**Source material**
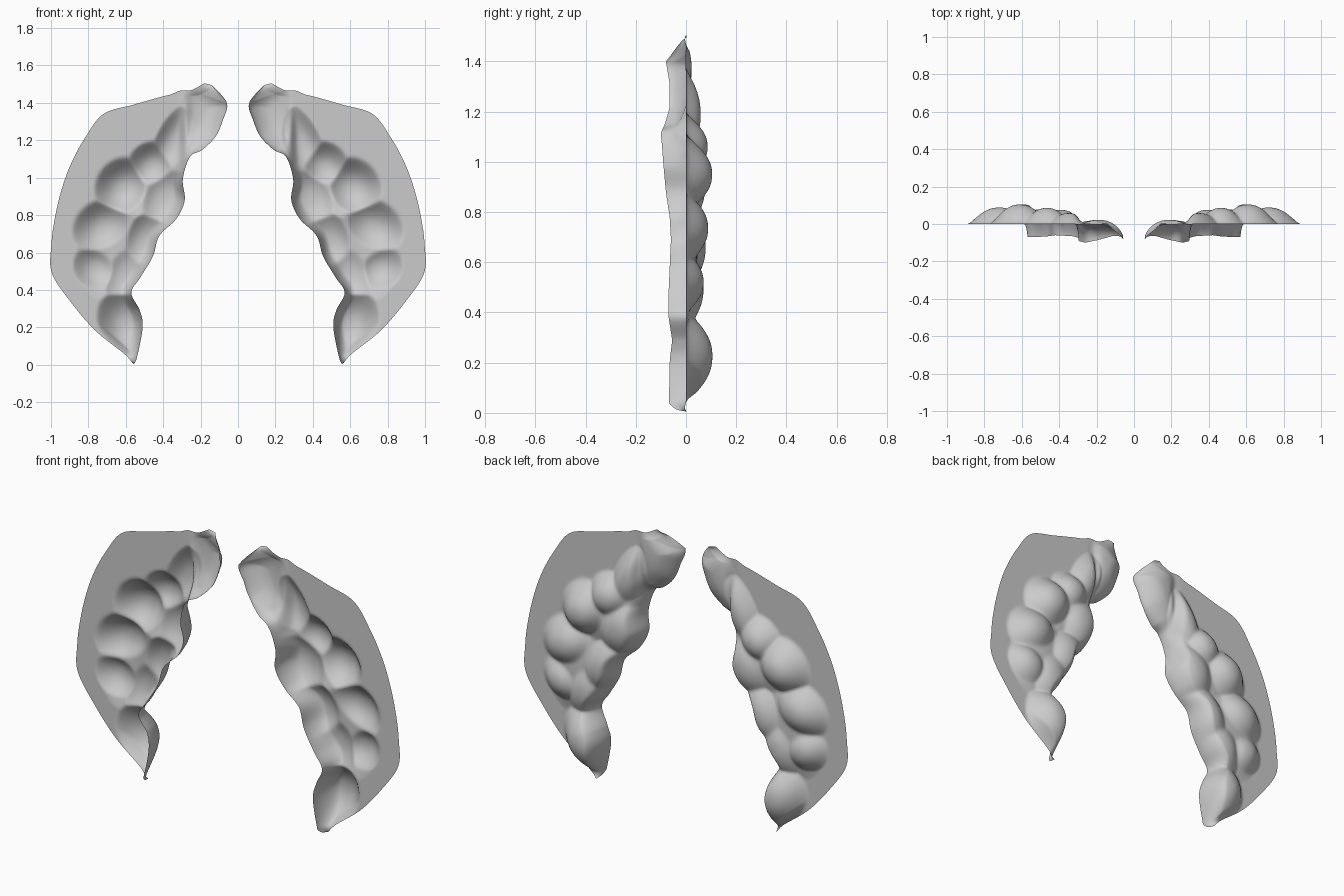
import bpy, bmesh, math
from mathutils import Vector

if "Cube" in bpy.data.objects:
    bpy.data.objects.remove(bpy.data.objects["Cube"])

# Matching points along the inner (lip) edge and outer (flat) edge, bottom to top (x, z)
INNER = [(.557, .005), (.54, .04), (.51, .20), (.525, .29), (.57, .385), (.52, .47), (.455, .58),
         (.42, .69), (.33, .78), (.285, .88), (.295, .99), (.258, 1.11), (.19, 1.15),
         (.12, 1.22), (.08, 1.31), (.06, 1.40), (.14, 1.495)]
OUTER = [(.565, .01), (.61, .06), (.76, .18), (.89, .33), (.995, .49), (.998, .64), (.98, .78),
         (.945, .93), (.895, 1.07), (.82, 1.21), (.72, 1.34), (.56, 1.39), (.42, 1.43),
         (.36, 1.445), (.31, 1.465), (.25, 1.468), (.18, 1.505)]
# Depth of the lip below the flat plate at each inner point
LIP = [.0, .068, .065, .055, .07, .07, .065, .06, .065, .08, .09, .10, .085, .065, .065, .08, .0]

# Tooth impressions: x, z, long radius, short radius, tilt of long axis (deg), height
CUSPS = [(.60, .225, .20, .155, 75, .105), (.75, .52, .14, .125, 40, .070),
         (.72, .735, .175, .15, 150, .088), (.61, .95, .17, .155, 130, .104),
         (.465, 1.06, .145, .13, 130, .086), (.60, .50, .19, .14, 105, .070),
         (.50, .66, .20, .14, 115, .078), (.40, .90, .19, .15, 110, .076),
         (.345, 1.19, .22, .10, 115, .058), (.18, 1.38, .20, .13, 110, .022),
         (.66, .62, .29, .20, 105, .045), (.48, .97, .27, .18, 125, .045)]


def spline(pts, t):
    # Catmull-Rom through the points
    n = len(pts) - 1
    i = min(int(t), n - 1)
    f = t - i
    a, b, c, d = (Vector(pts[max(0, min(n, j))]) for j in range(i - 1, i + 3))
    return .5 * (2 * b + (c - a) * f + (2 * a - 5 * b + 4 * c - d) * f * f
                 + (3 * b - a - 3 * c + d) * f ** 3)


def relief(x, z):
    # Smooth union of rounded cusps with soft skirts, creased where they meet
    total = 0
    for cx, cz, ra, rb, ang, h in CUSPS:
        c, s = math.cos(math.radians(ang)), math.sin(math.radians(ang))
        dx, dz = x - cx, z - cz
        d = ((dx * c + dz * s) / ra) ** 2 + ((dz * c - dx * s) / rb) ** 2
        if d < 1:
            total += (h * (1 - d ** 1.15) ** 1.4) ** 9
    groove = math.exp(-((x - .28) / .025) ** 2 - ((z - 1.24) / .13) ** 2)
    return total ** (1 / 9) - .03 * groove


ROWS, COLS = 192, 72
last = len(INNER) - 1
edge = [spline(INNER, last * r / ROWS) for r in range(ROWS + 1)]


def edge_distance(p, r):
    best = 9
    for k in range(max(0, r - 50), min(ROWS, r + 50)):
        a, b = edge[k], edge[k + 1]
        ab = b - a
        t = max(0, min(1, (p - a).dot(ab) / max(ab.length_squared, 1e-9)))
        best = min(best, (p - a - ab * t).length)
    return best


# Sheet spanning the two edges, rolled forward along the inner lip
bm = bmesh.new()
grid = []
for r in range(ROWS + 1):
    t = last * r / ROWS
    i = min(int(t), last - 1)
    depth = LIP[i] + (LIP[i + 1] - LIP[i]) * (t - i)
    w = .055 + .065 * max(0, min(1, (t - 10.5) / 1.5))
    outer = spline(OUTER, t)
    row = []
    for c in range(COLS + 1):
        p = edge[r].lerp(outer, (c / COLS) ** 1.6)
        y = relief(p.x, p.y)
        # Fade the relief out where the sheet ends on the flat rim
        y *= min(1, (p - outer).length / .06)
        q = min(1, edge_distance(p, r) / w) if c else 0
        y = -depth + (y + depth) * math.sqrt(1 - (1 - q) ** 2)
        row.append(bm.verts.new((p.x, y, p.y)))
    grid.append(row)
for r in range(ROWS):
    for c in range(COLS):
        bm.faces.new((grid[r][c], grid[r + 1][c], grid[r + 1][c + 1], grid[r][c + 1]))
for f in bm.faces:
    f.smooth = True

mesh = bpy.data.meshes.new("tooth_impression_sheet")
bm.to_mesh(mesh)
bm.free()
sheet = bpy.data.objects.new("tooth_impression_sheet", mesh)
bpy.context.collection.objects.link(sheet)

# Opposite side
mirror = sheet.modifiers.new("mirror", 'MIRROR')
mirror.use_axis = (True, False, False)
mirror.use_mirror_merge = False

**Exercise brief**
For each line above that contains the word "ROWS", copy that line.

**Solution to this problem**
ROWS, COLS = 192, 72
edge = [spline(INNER, last * r / ROWS) for r in range(ROWS + 1)]
    for k in range(max(0, r - 50), min(ROWS, r + 50)):
for r in range(ROWS + 1):
    t = last * r / ROWS
for r in range(ROWS):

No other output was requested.